Fisheries and Oceans Canada is failing B.C.’s salmon.
This is what environmental groups are saying after Canada’s Pacific salmon fishery lost its Marine Stewardship Council (MSC) eco-certification.
The groups say that the DFO “failed to address issues identified with outstanding conditions in independent fishery audits.”
The industry chose to pre-emptively withdraw from the international certification to avoid failing its upcoming audit and having its certification removed.
The MSC recertified B.C.’s commercial salmon fishery in 2017, subject to DFO addressing outstanding conditions where the fishery does not meet its standard.
They required improvements to fishery monitoring, better stock assessments and reducing impacts on wild salmon populations from harvesting hatchery-raised salmon.
An independent 2018 audit reported that 40 percent of these conditions were behind target.
“MSC sets a very low bar for wild salmon sustainability,” said Watershed Watch Salmon Society executive director Aaron Hill.
Raincoast Conservation Foundation wild salmon program director Misty MacDuffee said this is significant because the certification is what allowed B.C. salmon to be sold into the European market.
“Without that certification, they lose those sales that are going either directly to the EU or to the EU through China.
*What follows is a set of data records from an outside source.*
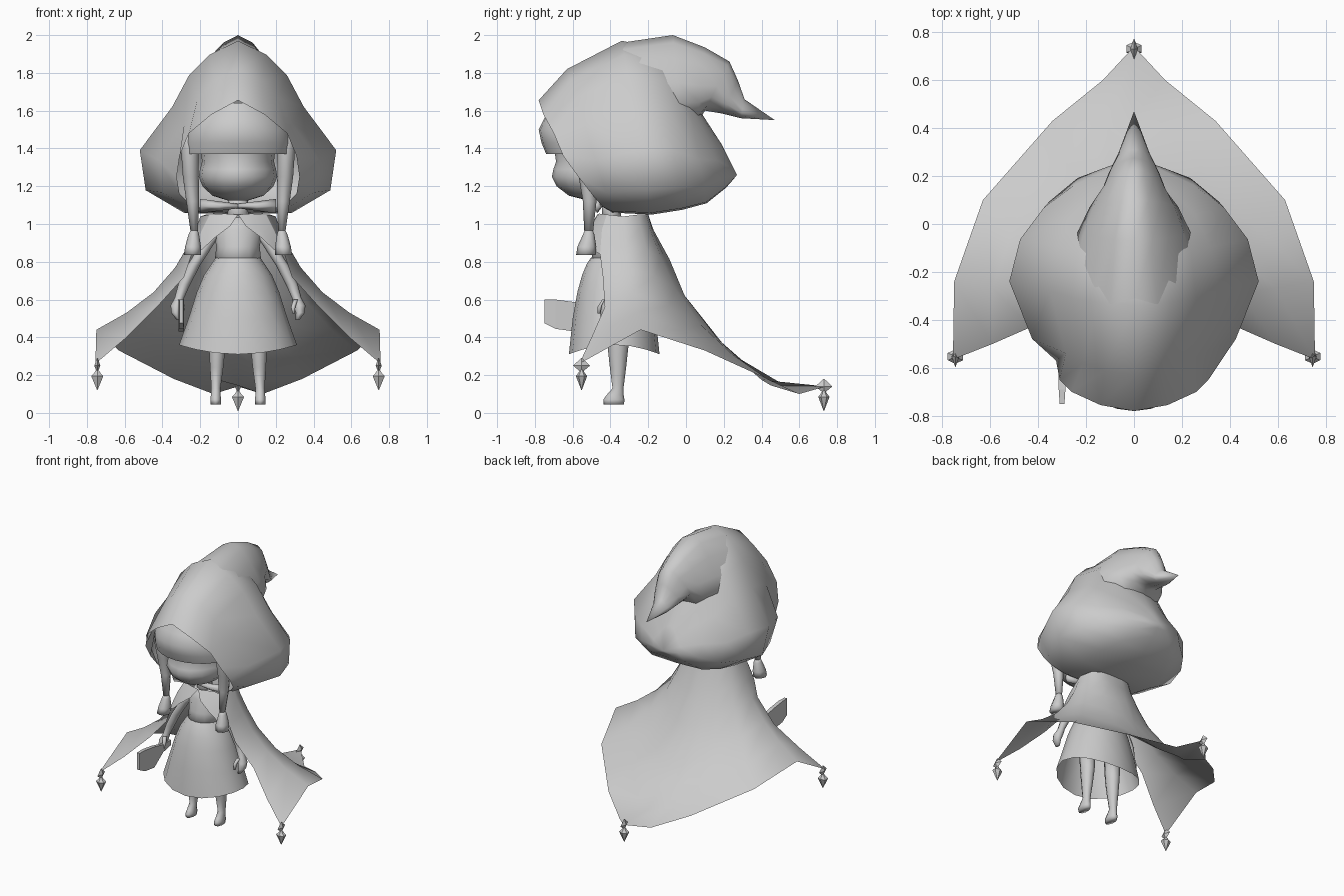
import bpy, bmesh, math
from mathutils import Vector

grey = bpy.data.materials.new("plain grey")
grey.diffuse_color = (0.6, 0.6, 0.6, 1)


def loft(name, rings, closed=True, caps=(False, False), smooth=True):
    """Skin a list of equally long point rings (or rows when not closed)."""
    bm = bmesh.new()
    rows = [[bm.verts.new(p) for p in r] for r in rings]
    n = len(rows[0])
    for a, b in zip(rows, rows[1:]):
        for i in range(n if closed else n - 1):
            j = (i + 1) % n
            bm.faces.new((a[i], a[j], b[j], b[i]))
    if caps[0]:
        bm.faces.new(rows[0])
    if caps[1]:
        bm.faces.new(rows[-1])
    bmesh.ops.remove_doubles(bm, verts=bm.verts, dist=0.0005)
    bmesh.ops.recalc_face_normals(bm, faces=bm.faces)
    me = bpy.data.meshes.new(name)
    bm.to_mesh(me)
    bm.free()
    for p in me.polygons:
        p.use_smooth = smooth
    me.materials.append(grey)
    ob = bpy.data.objects.new(name, me)
    bpy.context.collection.objects.link(ob)
    return ob


def stack(name, levels, n=12, caps=(True, True), smooth=True, sx=1):
    """Horizontal elliptical rings: (x, y, z, rx, ry) per level."""
    rings = [[(sx * x + rx * math.sin(2 * math.pi * i / n),
               y - ry * math.cos(2 * math.pi * i / n), z) for i in range(n)]
             for x, y, z, rx, ry in levels]
    return loft(name, rings, True, caps, smooth)


def mirror_half(half):
    return half + [(-x, y, z) for x, y, z in reversed(half[1:-1])]


def sweep(sections, profile):
    """Tilted mirrored rings: (top y, top z, bottom y, bottom z, half width)."""
    return [mirror_half([(w * hw, ty + (by - ty) * t, tz + (bz - tz) * t) for t, w in profile])
            for ty, tz, by, bz, hw in sections]


# hood: pear-shaped sections from the face opening to the rounded back
pear = [(0, 0), (.08, .29), (.20, .50), (.38, .67), (.63, 1), (.86, .94), (.99, .55), (1, 0)]
opening = [(0, -.78, 1.655), (.14, -.755, 1.58), (.26, -.70, 1.48), (.31, -.65, 1.36),
           (.325, -.57, 1.25), (.31, -.50, 1.16), (.24, -.44, 1.09), (0, -.42, 1.08)]
loft("hood", [mirror_half(opening)] + sweep(
    [(-.63, 1.82, -.39, 1.06, .425), (-.34, 1.97, -.18, 1.05, .52), (-.14, 1.93, -.02, 1.075, .475),
     (.0, 1.74, .11, 1.11, .375), (.08, 1.59, .21, 1.19, .25), (.19, 1.42, .25, 1.235, .11),
     (.27, 1.26, .27, 1.26, 0)], pear))

# curled tip growing out of the top of the hood
drop = [(0, 0), (.08, .33), (.25, .62), (.5, .9), (.72, 1), (.9, .7), (1, 0)]
loft("hood_tip", sweep(
    [(-.34, 1.96, -.25, 1.50, .30), (-.07, 2.0, -.02, 1.50, .235), (.10, 1.935, .06, 1.53, .185),
     (.23, 1.86, .10, 1.60, .135), (.275, 1.76, .19, 1.585, .105), (.31, 1.66, .29, 1.56, .065),
     (.47, 1.55, .47, 1.55, 0)], drop))

# head
stack("head", [(0, -.45, z, r * .80, r) for z, r in
               [(1.125, .07), (1.15, .17), (1.20, .235), (1.25, .26), (1.29, .252),
                (1.33, .238), (1.38, .245), (1.50, .25), (1.60, .16)]], 16)

# fringe of hair under the hood
fringe = []
for z, w, d in [(1.64, .16, .20), (1.57, .24, .245), (1.50, .275, .28), (1.43, .285, .265), (1.37, .28, .24)]:
    fringe.append([(w * math.sin(math.radians(a)), -.5 - d * math.cos(math.radians(a)), z)
                   for a in range(-90, 91, 15)])
loft("fringe", fringe, closed=False)

# neck and bodice
stack("neck", [(0, -.39, .98, .06, .05), (0, -.40, 1.16, .05, .05)], 8)
stack("bodice", [(0, -.38, .79, .125, .125), (0, -.38, .88, .115, .11),
                 (0, -.37, .97, .13, .10), (0, -.37, 1.04, .08, .07)], 12)

# skirt: flared bell, hem lifted at the sides
skirt = []
for z, rx, ry in [(.82, .12, .125), (.79, .14, .145), (.73, .18, .17), (.64, .218, .195),
                  (.50, .262, .22), (.335, .312, .24)]:
    ring = []
    for i in range(16):
        a = 2 * math.pi * i / 16
        lift = -.025 * math.cos(2 * a) if z < .4 else 0
        ring.append((rx * math.sin(a), -.38 - ry * math.cos(a), z + lift))
    skirt.append(ring)
loft("skirt", skirt)

# cape: columns run from neck to hem with a concave flare
flare = [(0, 0), (.03, .09), (.12, .26), (.24, .45), (.45, .67), (.71, .85), (1, 1)]
columns = [((0, -.20, 1.05), (0, .74, .14)), ((.06, -.20, 1.05), (.13, .60, .10)),
           ((.12, -.21, 1.05), (.34, .43, .18)), ((.17, -.25, 1.05), (.63, .10, .33)),
           ((.20, -.33, 1.04), (.75, -.24, .44))]
grid = []
for neck, hem in columns:
    a, b = Vector(neck), Vector(hem)
    grid.append([Vector((a.x + (b.x - a.x) * h, a.y + (b.y - a.y) * h, a.z + (b.z - a.z) * v))
                 for h, v in flare])
# the trailing point flattens out just before the tip
grid[0][3:6] = [Vector((0, .0, .60)), Vector((0, .20, .36)), Vector((0, .45, .145))]
grid[1][4:6] = [Vector((.09, .17, .39)), Vector((.11, .40, .175))]
# front edge bends back around the arm
grid.append([Vector(p) for p in ((.15, -.42, 1.05), (.19, -.445, .97), (.245, -.455, .84),
                                 (.285, -.44, .72), (.43, -.43, .56), (.59, -.50, .40), (.755, -.565, .26))])
left = [[(-p.x, p.y, p.z) for p in c] for c in reversed(grid[1:])]
loft("cape", left + grid, closed=False)

for s, side in ((1, "left"), (-1, "right")):
    # front flap of the cape over the chest
    edge = [tuple(p) for p in grid[5][:3]]
    flap = [edge, [(.07, -.46, 1.055), (.13, -.49, .97), (.19, -.50, .865)],
            [(0, -.47, 1.05), (.04, -.505, .99), (.12, -.515, .93)]]
    loft(side + "_cape_flap", [[(s * x, y, z) for x, y, z in r] for r in flap], closed=False)

    # bow wing at the throat
    wing = [[(s * x, -.47 + dy, 1.095 + dz) for dy, dz in
             ((-w, 0), (0, h), (w, 0), (0, -h))]
            for x, w, h in ((0, .02, .012), (.10, .03, .025), (.20, .02, .038))]
    loft(side + "_bow", wing, caps=(True, True))

    # long hair lock with a tied tuft
    stack(side + "_hair_lock", [(.25, -.56, 1.50, .03, .03), (.255, -.55, 1.40, .047, .05),
                                (.25, -.52, 1.25, .042, .048), (.24, -.51, 1.12, .034, .036),
                                (.232, -.515, .965, .02, .024)], 8, sx=s)
    stack(side + "_hair_tuft", [(.232, -.515, .97, .018, .02), (.234, -.515, .945, .028, .03),
                                (.238, -.525, .88, .042, .05), (.242, -.53, .835, .045, .052)], 8, sx=s)

    # arm and hand
    stack(side + "_arm", [(.12, -.385, .96, .03, .03), (.165, -.39, .89, .035, .035),
                          (.235, -.39, .78, .034, .034), (.285, -.39, .68, .032, .032),
                          (.31, -.40, .61, .025, .026), (.325, -.41, .57, .032, .036),
                          (.33, -.42, .53, .024, .034), (.315, -.43, .495, .012, .02)], 8, sx=s)
    stack(side + "_thumb", [(.305, -.43, .60, .014, .014), (.292, -.455, .56, .013, .014),
                            (.295, -.46, .525, .008, .009)], 6, sx=s)

    # leg and foot
    stack(side + "_leg", [(.11, -.36, .50, .055, .06), (.11, -.36, .35, .046, .055),
                          (.113, -.36, .24, .037, .043), (.117, -.36, .13, .026, .029),
                          (.118, -.375, .095, .027, .045), (.118, -.382, .07, .03, .056),
                          (.118, -.382, .045, .028, .054)], 10, sx=s)


# hanging gems with small diamond clasps on the cape points
def pendant(name, x, y, z):
    stack(name + "_gem", [(x, y, z, .001, .001), (x, y, z + .075, .037, .03),
                          (x, y, z + .09, .02, .018), (x, y, z + .11, .006, .006)], 6, smooth=False)
    stack(name + "_clasp", [(x, y, z + .095, .002, .002), (x, y, z + .13, .016, .045),
                            (x, y, z + .17, .002, .002)], 4, smooth=False)


pendant("left_pendant", .745, -.553, .12)
pendant("right_pendant", -.745, -.553, .12)
pendant("back_pendant", 0, .73, .01)

# thin paddle-shaped tool held in the right hand
tool = [[(-.30 - t, y, lo), (-.30 - t, y, hi), (-.30 + t, y, hi), (-.30 + t, y, lo)]
        for y, lo, hi, t in ((-.38, .52, .56, .01), (-.47, .505, .56, .012), (-.58, .43, .585, .014),
                             (-.69, .445, .60, .014), (-.75, .475, .60, .01))]
loft("held_tool", tool, caps=(True, True), smooth=False)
It is significant. It does constrain where the industry can now sell their salmon,” MacDuffee said.
MacDuffee said the council only certifies whether the management system provides for a sustained harvest.
She added that it does not certify whether the fishery meets the needs of ecosystems, bears, whales and other wildlife, or whether it is sustainable in the face of climate change.
She said this sends a message that our salmon are not being well managed.
“It’s not all the industry’s fault. DFO also is responsible for this failure because DFO is ultimately the manager and is the one that needs to be overseeing and making sure that that level of information is obtained. It’s really a black mark that we can’t meet a certification standard like the Marine Stewardship Council.”
She hopes the companies and fisheries will strive for a higher bar.
“And that we’ll be able to ensure that we do have a sustainable fishery and that other certification bodies can be pursued,” MacDuffee added.
Greg Taylor, a fisheries consultant and former industry executive said the inability to meet even minimum standards for sustainability is an indictment of Ottawa’s management of B.C.’s salmon.
“The loss of MSC certification will be particularly noted in major European markets where many retailers require it. It will also mean programs like Ocean Wise, SeaChoice and Seafood Watch will no longer be able to recommend B.C. as a sustainable source of wild-caught salmon.”
“We can’t fish responsibly if we don’t know how many fish are making it back to their streams to spawn,” says Greg Knox from SkeenaWild Conservation Trust, highlighting the erosion of monitoring of B.C.’s salmon populations over the past decade — a key problem identified by the MSC.
“The only real surprise is it took MSC this long to determine DFO’s management system did not meet its requirements for a sustainable fishery.”
“A benefit of the MSC certification is that it requires the fishery to address key gaps, including lack of monitoring, dealing with the risks of hatcheries and protecting salmon biodiversity,” said David Suzuki Foundation senior science and policy analyst Jeffery Young.
“Despite having close to a decade to act, the government has failed to deliver on its promises to help the B.C. fishery meet certification requirements.”
Marine Stewardship Council
The MSC is an international, independent non-profit organization that sets a standard for sustainable fishing.
Fisheries are assessed by a team of experts who are independent of both the fishery and the MSC.
About 300 fisheries and 30,000 wild seafood products from around the world are certified to use the MSC eco-label.